Invasive Species Compendium

Detailed coverage of invasive species threatening livelihoods and the environment worldwide

Abstract

Effect of dietary history and algal traits on feeding rate and food preference in the green sea urchin Strongylocentrotus droebachiensis.

Abstract

Feeding behaviour is influenced by a variety of factors, including nutritional requirements, the quality of available foods, and environmental conditions. We examined the effect of two factors, food morphology and dietary history, on the feeding rate and preference of the sea urchin Strongylocentrotus droebachiensis. Standardizing food shape and structure did not alter urchins' expected preference for the native kelp Laminaria longicruris over the invasive alga Codium fragile ssp. tomentosoides. However, when foods containing L. longicuris were shaped to mimic the algae, the C. fragile mimic was consumed more rapidly than the kelp mimic. Dietary history had no effect on single diet feeding rate. Urchins feeding on C. fragile consistently consumed twice as much (by mass) as those fed kelp, regardless of their previous diet. Despite higher feeding rates on C. fragile, urchins feeding on this alga were unable to compensate for its low energetic content and ingested less energy. Dietary history had a short-term effect on food preference, with urchins tending to prefer less familiar foods. Our findings suggest that urchins feed on C. fragile at a high rate, due to ease of handling and/or compensatory feeding, and that they do not a have strict preference hierarchy.

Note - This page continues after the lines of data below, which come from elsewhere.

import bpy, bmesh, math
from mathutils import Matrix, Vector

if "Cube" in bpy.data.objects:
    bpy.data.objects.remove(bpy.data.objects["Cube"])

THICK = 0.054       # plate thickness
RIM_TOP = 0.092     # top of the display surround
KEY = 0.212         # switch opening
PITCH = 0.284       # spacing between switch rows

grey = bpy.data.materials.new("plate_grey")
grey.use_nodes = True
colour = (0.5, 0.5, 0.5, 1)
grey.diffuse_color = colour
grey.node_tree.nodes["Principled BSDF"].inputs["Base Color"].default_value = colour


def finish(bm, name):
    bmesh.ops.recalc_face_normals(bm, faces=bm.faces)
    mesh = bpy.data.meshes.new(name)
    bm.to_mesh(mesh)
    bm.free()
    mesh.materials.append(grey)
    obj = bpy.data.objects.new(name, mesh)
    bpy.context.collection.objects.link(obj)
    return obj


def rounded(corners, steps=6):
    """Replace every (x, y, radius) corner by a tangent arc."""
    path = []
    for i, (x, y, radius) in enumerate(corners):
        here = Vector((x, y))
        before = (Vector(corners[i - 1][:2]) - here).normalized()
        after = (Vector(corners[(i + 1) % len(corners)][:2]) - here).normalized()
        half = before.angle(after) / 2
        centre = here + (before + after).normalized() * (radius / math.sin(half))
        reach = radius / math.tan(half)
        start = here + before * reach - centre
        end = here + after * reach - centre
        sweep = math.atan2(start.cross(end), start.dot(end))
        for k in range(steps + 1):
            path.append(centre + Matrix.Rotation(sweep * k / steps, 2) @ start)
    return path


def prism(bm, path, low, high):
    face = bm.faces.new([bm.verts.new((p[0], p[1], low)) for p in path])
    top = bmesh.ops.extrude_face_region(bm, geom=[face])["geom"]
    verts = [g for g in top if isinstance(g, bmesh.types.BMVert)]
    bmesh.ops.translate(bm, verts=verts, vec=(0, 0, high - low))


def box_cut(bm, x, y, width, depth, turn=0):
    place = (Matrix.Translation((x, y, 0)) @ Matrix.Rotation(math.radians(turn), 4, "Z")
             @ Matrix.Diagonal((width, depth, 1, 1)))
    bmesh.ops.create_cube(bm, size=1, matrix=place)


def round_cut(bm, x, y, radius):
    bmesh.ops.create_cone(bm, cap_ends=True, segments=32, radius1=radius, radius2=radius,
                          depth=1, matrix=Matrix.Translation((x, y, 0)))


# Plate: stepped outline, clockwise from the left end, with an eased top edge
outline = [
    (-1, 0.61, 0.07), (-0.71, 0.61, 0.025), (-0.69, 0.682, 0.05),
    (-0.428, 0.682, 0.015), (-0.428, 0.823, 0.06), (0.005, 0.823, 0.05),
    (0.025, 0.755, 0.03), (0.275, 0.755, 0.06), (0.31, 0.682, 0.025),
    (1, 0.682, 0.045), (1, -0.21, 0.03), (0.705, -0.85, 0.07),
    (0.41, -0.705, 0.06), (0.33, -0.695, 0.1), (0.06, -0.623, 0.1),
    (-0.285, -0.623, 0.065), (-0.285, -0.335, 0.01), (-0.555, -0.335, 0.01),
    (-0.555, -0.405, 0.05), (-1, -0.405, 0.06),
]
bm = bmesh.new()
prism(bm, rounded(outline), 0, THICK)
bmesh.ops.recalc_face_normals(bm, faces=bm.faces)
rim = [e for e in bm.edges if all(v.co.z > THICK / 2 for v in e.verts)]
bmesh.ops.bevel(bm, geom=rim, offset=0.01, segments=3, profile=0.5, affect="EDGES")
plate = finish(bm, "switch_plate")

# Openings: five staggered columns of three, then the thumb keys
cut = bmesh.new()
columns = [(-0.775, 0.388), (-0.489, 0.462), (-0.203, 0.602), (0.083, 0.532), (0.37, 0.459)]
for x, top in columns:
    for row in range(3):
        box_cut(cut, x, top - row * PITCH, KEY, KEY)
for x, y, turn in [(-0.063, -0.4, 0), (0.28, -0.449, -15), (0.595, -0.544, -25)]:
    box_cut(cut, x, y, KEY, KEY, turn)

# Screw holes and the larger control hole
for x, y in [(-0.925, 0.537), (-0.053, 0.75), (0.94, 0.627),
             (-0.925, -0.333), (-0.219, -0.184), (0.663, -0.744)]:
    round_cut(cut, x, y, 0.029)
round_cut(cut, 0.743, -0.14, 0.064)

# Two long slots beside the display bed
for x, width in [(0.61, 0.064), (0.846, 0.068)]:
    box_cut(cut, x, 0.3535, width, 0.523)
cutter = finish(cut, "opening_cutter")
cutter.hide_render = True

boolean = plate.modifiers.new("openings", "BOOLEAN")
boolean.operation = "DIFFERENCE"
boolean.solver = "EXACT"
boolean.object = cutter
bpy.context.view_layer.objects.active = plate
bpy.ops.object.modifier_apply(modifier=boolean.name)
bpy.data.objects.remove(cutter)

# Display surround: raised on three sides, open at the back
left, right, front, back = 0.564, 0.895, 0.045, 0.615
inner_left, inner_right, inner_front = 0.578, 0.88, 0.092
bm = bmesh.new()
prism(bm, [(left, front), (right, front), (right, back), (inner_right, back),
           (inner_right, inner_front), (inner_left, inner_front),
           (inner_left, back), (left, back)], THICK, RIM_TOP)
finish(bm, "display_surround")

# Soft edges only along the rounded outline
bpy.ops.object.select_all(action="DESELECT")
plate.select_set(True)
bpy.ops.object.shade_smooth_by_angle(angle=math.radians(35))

Rather, food choice appears to reflect active maintenance of a mixed diet.